Budget discussions are about to begin and Alderman Everett Brock made an preemptive strike, instructing all department directors to tighten their budgets, be prepared to justify the remaining items on their wish lists for the upcoming year, and hinted the city is financially strapped at this time.
I can’t help but wonder why? Could it have been a $10 million renovation and expansion of the Civic Center?
I think so. Exhibit A: When they discussed construction of a new station for McMinnville Police Department, Brock urged them to stay within $2 million because that number was what he used in determining if the city could afford a $10 million project. However, that lower number was from previous estimates and the cost of everything has skyrocketed and now it’s $3 million. I suspect it will be more than that.
I say they’ve done it again because I’m getting a sense of déjà vu. Officials went all in on the Main Street renovation project with $5 million in improvements back in 2004. It looked amazing. Once phase one was complete the following year, phase two stalled.
Officials started to discuss phase two in 2007 and more than one option was that the project should be scaled back in order to keep it within the $1.2 million grant from TDOT. I remember comments about spending too much on Main Street and how they wanted to mimic the appearance of Main Street without spending too much.
When that happens to the rest of us, it’s called buyer’s remorse, a sense of regret after having made a purchase. It is frequently associated with the purchase of an expensive item. Buyer’s remorse can be crippling. Everything that came after the Main Street project was scrutinized financially, cuts made and lesser projects postponed.
Fast forward to 2019 and this group of city officials (important to note: many different faces than in 2005) approved borrowing up to $10 million to be spent on one single project: renovate and expand the Civic Center.
Buyer’s remorse took hold of some elected officials prior to sealing the deal. Alderman Kate Alsbrook seemed to be the most concerned about the actual cost of this project and the unforeseen cost that will come once the building is complete. I’m sure that expanded Wellness Room will need new equipment to fill it up.

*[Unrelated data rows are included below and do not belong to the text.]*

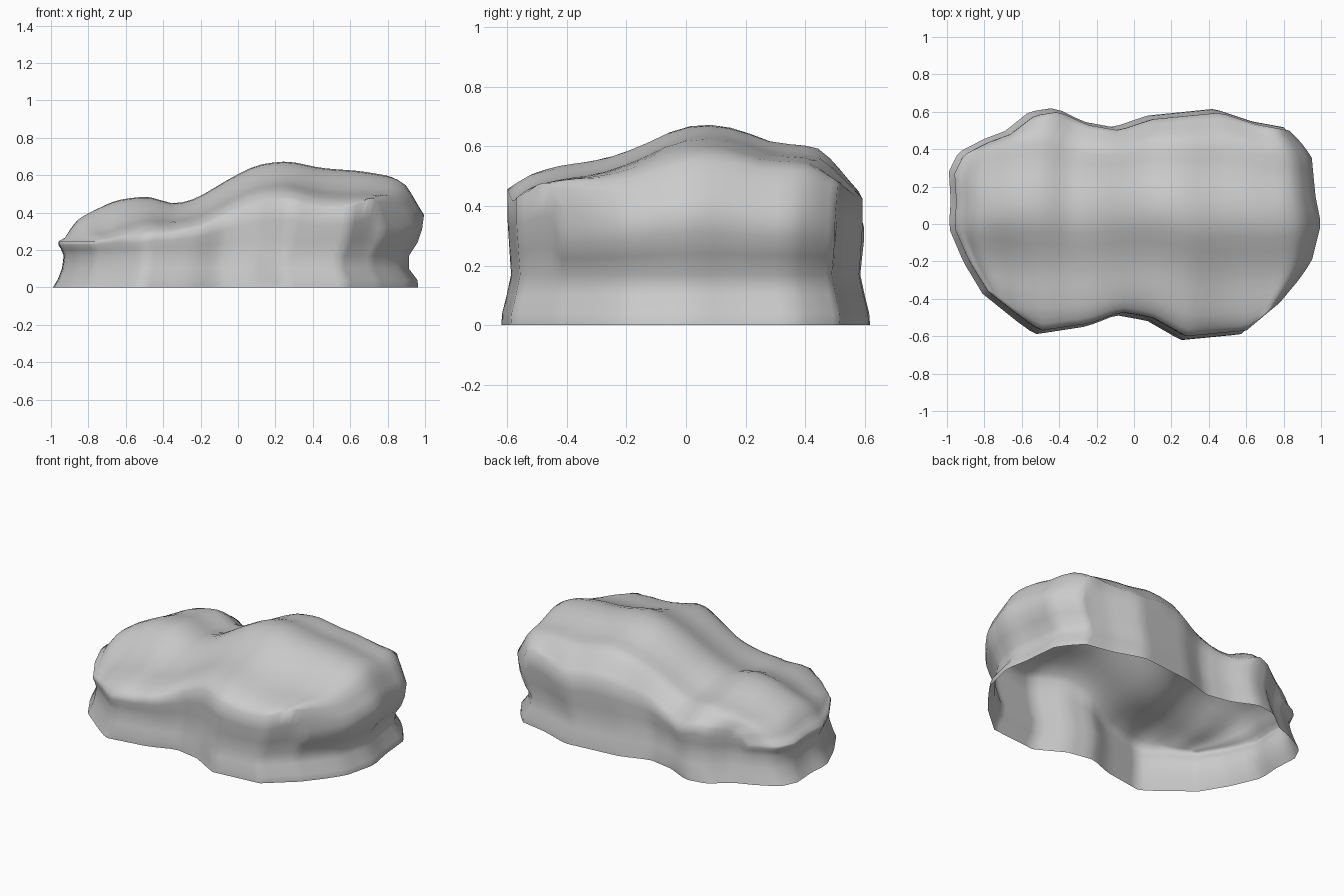
import bpy, bmesh, math
from mathutils import Vector

cube = bpy.data.objects.get("Cube")
if cube:
    bpy.data.objects.remove(cube)


def interp(pts, x):
    """Piecewise linear lookup in a list of (x, value)."""
    if x <= pts[0][0]:
        return pts[0][1]
    for (a, va), (b, vb) in zip(pts, pts[1:]):
        if x <= b:
            return va + (vb - va) * (x - a) / (b - a)
    return pts[-1][1]


def along(path, t):
    """Point at fraction t of a polyline's length."""
    vs = [Vector(p) for p in path]
    lens = [(b - a).length for a, b in zip(vs, vs[1:])]
    d = t * sum(lens)
    for a, b, n in zip(vs, vs[1:], lens):
        if d <= n:
            return a.lerp(b, d / n)
        d -= n
    return vs[-1]


# Plan outline: four sides running between shared corners
front = [(-.78, -.36), (-.6, -.5), (-.5, -.57), (-.23, -.53), (-.07, -.47), (.1, -.5),
         (.28, -.6), (.6, -.57), (.78, -.42)]
back = [(-.77, .44), (-.66, .48), (-.53, .58), (-.4, .6), (-.25, .53), (-.08, .5),
        (.1, .56), (.46, .595), (.66, .53), (.83, .5)]
left = [(-.78, -.36), (-.88, -.2), (-.96, -.02), (-.95, .12), (-.96, .27), (-.91, .37), (-.77, .44)]
right = [(.78, -.42), (.88, -.3), (.95, -.2), (1, 0), (.97, .15), (.95, .36), (.89, .44), (.83, .5)]

# Height along the length, and fall-off across the width
ridge = [(-.97, .25), (-.9, .36), (-.8, .41), (-.65, .475), (-.48, .495), (-.34, .445), (-.22, .48),
         (-.06, .58), (.1, .665), (.27, .685), (.44, .645), (.65, .63), (.82, .6), (.9, .56),
         (.94, .49), (1, .39)]
fall = [(-.6, -.22), (-.54, -.17), (-.42, -.14), (-.28, -.12), (-.15, -.075), (-.05, -.02), (.04, 0),
        (.17, -.02), (.25, -.065), (.43, -.08), (.48, -.12), (.6, -.23)]
# how strongly the front and back slopes drop at each station
front_gain = [(-.95, 1), (-.7, 1.5), (-.55, 1.2), (-.32, .7), (-.1, .9), (.2, 1), (.6, 1.15)]
back_gain = [(-.75, 1), (-.45, .65), (-.25, .7), (.1, 1)]

NU, NV = 40, 22
bm = bmesh.new()


def cap_point(s, t):
    """Blend the four sides into a patch and lift it to the mound's height."""
    f, b, l, r = along(front, s), along(back, s), along(left, t), along(right, t)
    corners = (Vector(front[0]) * (1 - s) + Vector(front[-1]) * s) * (1 - t) \
        + (Vector(back[0]) * (1 - s) + Vector(back[-1]) * s) * t
    p = f * (1 - t) + b * t + l * (1 - s) + r * s - corners
    u, v = 2 * s - 1, 2 * t - 1
    end = u ** 4
    # near the ends the height follows the rim instead of plain x
    x = p.x * (1 - end) + u * end
    y = p.y * end + .6 * v * (1 - end)
    drop = interp(fall, y) * (1 - .6 * end) * interp(front_gain if y < 0 else back_gain, p.x)
    return Vector((p.x, p.y, max(.245, interp(ridge, x) + drop)))


# Rounded top surface, with denser rows near the rim
ease = lambda k: .6 * k + .4 * (.5 - .5 * math.cos(math.pi * k))
grid = [[bm.verts.new(cap_point(ease(i / NU), ease(j / NV))) for j in range(NV + 1)]
        for i in range(NU + 1)]
for i in range(NU):
    for j in range(NV):
        bm.faces.new((grid[i][j], grid[i + 1][j], grid[i + 1][j + 1], grid[i][j + 1]))

# Relax the top while keeping its rim
inner = [v for v in bm.verts if not v.is_boundary]
for _ in range(2):
    bmesh.ops.smooth_vert(bm, verts=inner, factor=.4, use_axis_x=True, use_axis_y=True, use_axis_z=True)

# Open skirt: overhanging shoulder, pinched waist, flared foot
rim = [grid[i][0] for i in range(NU)] + [grid[NU][j] for j in range(NV)] \
    + [grid[i][NV] for i in range(NU, 0, -1)] + [grid[0][j] for j in range(NV, 0, -1)]
# each row: share of rim height kept, level, x scale, x shift, y scale
rows = [(.6, .2, .995, -.005, 1), (.25, .19, .975, -.01, .99), (0, .17, .945, -.025, .98),
        (0, .1, .95, -.03, 1.005), (0, .04, .985, -.02, 1.03), (0, 0, 1, -.03, 1.035)]
prev = rim
for keep, level, sx, dx, sy in rows:
    ring = [bm.verts.new((v.co.x * sx + dx, v.co.y * sy, level + keep * (v.co.z - level))) for v in rim]
    n = len(ring)
    for k in range(n):
        m = (k + 1) % n
        bm.faces.new((prev[m], prev[k], ring[k], ring[m]))
    prev = ring

mesh = bpy.data.meshes.new("rock_shell")
bm.normal_update()
bm.to_mesh(mesh)
bm.free()
shell = bpy.data.objects.new("rock_shell", mesh)
bpy.context.collection.objects.link(shell)

# Plain grey finish
grey = bpy.data.materials.new("stone_grey")
grey.use_nodes = True
grey.diffuse_color = (.6, .6, .6, 1)
grey.node_tree.nodes["Principled BSDF"].inputs["Base Color"].default_value = (.6, .6, .6, 1)
mesh.materials.append(grey)
for p in mesh.polygons:
    p.use_smooth = True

What will follow the $10 million expenditure will be cutbacks for the departments and other projects postponed. I can envision the city putting a temporary halt to street paving, which has always been the first item to be scaled back.
I don’t think the Civic Center needed $10 million, not if all other departments and projects will have to suffer financially for a while to fund it.
The first city meeting to discuss budgets for fiscal year 2019-20 is slated for June 3 at 7 p.m.
Standard reporter Lisa Hobbs can be reached at 473-2191.